We have a characterization when we want $|X|$ to be a PL-manifold, in particular that the links of all the vertices are themselves (PL) spheres. If we are in the category of PL- spaces then this is a necessary and sufficient condition. If however, we leave the PL category, then we get simplicial complexes that are topologically spheres, but not PL spheres. For instance if we take the double suspension of a homology sphere, then we get a sphere. If our homology sphere has a triangulation (and is not itself a sphere), then the double suspension also has a triangulation. The links of the suspension points are not spheres, but these links do have the homotopy type of spheres. Furthermore, the links of these suspension points are also pure simplicial complexes (pure meaning that that all top dimensional simplicies have the same dimension).

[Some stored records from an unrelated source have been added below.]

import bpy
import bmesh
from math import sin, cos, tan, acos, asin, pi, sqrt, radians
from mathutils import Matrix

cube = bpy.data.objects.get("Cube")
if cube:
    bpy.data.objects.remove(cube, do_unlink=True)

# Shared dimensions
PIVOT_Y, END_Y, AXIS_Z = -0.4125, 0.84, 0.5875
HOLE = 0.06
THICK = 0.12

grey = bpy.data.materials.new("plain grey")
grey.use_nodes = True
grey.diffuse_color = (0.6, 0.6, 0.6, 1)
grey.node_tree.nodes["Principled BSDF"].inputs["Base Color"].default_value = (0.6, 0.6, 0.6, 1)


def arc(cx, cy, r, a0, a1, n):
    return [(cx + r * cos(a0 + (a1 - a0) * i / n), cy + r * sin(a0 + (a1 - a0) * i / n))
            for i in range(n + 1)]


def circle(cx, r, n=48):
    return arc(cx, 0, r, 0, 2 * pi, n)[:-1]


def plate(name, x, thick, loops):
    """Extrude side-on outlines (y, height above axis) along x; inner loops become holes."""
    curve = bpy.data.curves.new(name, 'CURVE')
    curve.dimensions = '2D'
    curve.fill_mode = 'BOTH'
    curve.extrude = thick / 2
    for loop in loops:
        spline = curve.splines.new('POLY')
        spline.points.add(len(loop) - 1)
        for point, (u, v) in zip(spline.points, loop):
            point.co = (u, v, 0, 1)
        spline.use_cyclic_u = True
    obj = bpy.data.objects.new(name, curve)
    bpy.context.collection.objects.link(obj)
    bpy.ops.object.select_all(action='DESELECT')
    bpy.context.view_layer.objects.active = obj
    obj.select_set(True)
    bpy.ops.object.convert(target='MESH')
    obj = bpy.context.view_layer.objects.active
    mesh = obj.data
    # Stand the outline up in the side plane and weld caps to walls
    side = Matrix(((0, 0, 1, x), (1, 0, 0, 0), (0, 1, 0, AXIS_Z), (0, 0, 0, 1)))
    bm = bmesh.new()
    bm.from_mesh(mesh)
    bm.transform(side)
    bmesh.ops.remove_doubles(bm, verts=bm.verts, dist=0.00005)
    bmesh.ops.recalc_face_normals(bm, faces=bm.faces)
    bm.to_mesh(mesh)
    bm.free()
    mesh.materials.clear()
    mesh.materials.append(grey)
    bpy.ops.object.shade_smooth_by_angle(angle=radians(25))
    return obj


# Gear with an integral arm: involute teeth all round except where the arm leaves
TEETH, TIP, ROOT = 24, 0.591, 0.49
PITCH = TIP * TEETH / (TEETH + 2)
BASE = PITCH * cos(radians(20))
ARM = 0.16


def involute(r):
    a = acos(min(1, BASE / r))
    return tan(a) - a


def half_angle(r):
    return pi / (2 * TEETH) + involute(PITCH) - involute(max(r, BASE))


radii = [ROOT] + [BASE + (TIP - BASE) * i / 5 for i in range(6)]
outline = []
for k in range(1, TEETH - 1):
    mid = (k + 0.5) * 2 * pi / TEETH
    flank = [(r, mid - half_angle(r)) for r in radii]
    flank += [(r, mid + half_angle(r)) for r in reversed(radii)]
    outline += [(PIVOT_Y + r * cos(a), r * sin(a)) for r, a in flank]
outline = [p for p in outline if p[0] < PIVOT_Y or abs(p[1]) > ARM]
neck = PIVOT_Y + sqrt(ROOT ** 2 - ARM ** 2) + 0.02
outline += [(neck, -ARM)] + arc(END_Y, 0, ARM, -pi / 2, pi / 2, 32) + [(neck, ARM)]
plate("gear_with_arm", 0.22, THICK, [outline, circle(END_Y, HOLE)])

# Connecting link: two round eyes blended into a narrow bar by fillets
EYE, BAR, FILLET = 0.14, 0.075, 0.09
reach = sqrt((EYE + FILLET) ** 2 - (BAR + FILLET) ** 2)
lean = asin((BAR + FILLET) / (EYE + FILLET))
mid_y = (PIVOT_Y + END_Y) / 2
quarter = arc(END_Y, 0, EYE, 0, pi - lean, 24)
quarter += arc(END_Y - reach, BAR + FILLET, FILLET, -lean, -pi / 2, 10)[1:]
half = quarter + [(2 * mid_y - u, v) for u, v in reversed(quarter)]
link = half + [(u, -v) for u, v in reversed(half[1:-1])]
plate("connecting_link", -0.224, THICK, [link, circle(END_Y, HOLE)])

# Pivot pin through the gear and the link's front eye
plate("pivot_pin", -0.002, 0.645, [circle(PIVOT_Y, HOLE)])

I have drawn the following conclusion: If $X$ is a simplicial complex, |X| is a topological manifold of dimension $N$, then the links of all of the vertices are pure simplicial complexes of dimension $N-1$ and have the homotopy type of the $N-1$ sphere.
What is the converse to this conclusion? Namely what extra conditions must be put on the links of the vertices other than purity and being homotopy sphere that will be equivalent to $|X|$ is a manifold?
note: This question is similar to When are (finite) simplicial complexes (smooth) manifolds? . However, the I did not find the answer there. This is also a slightly different question.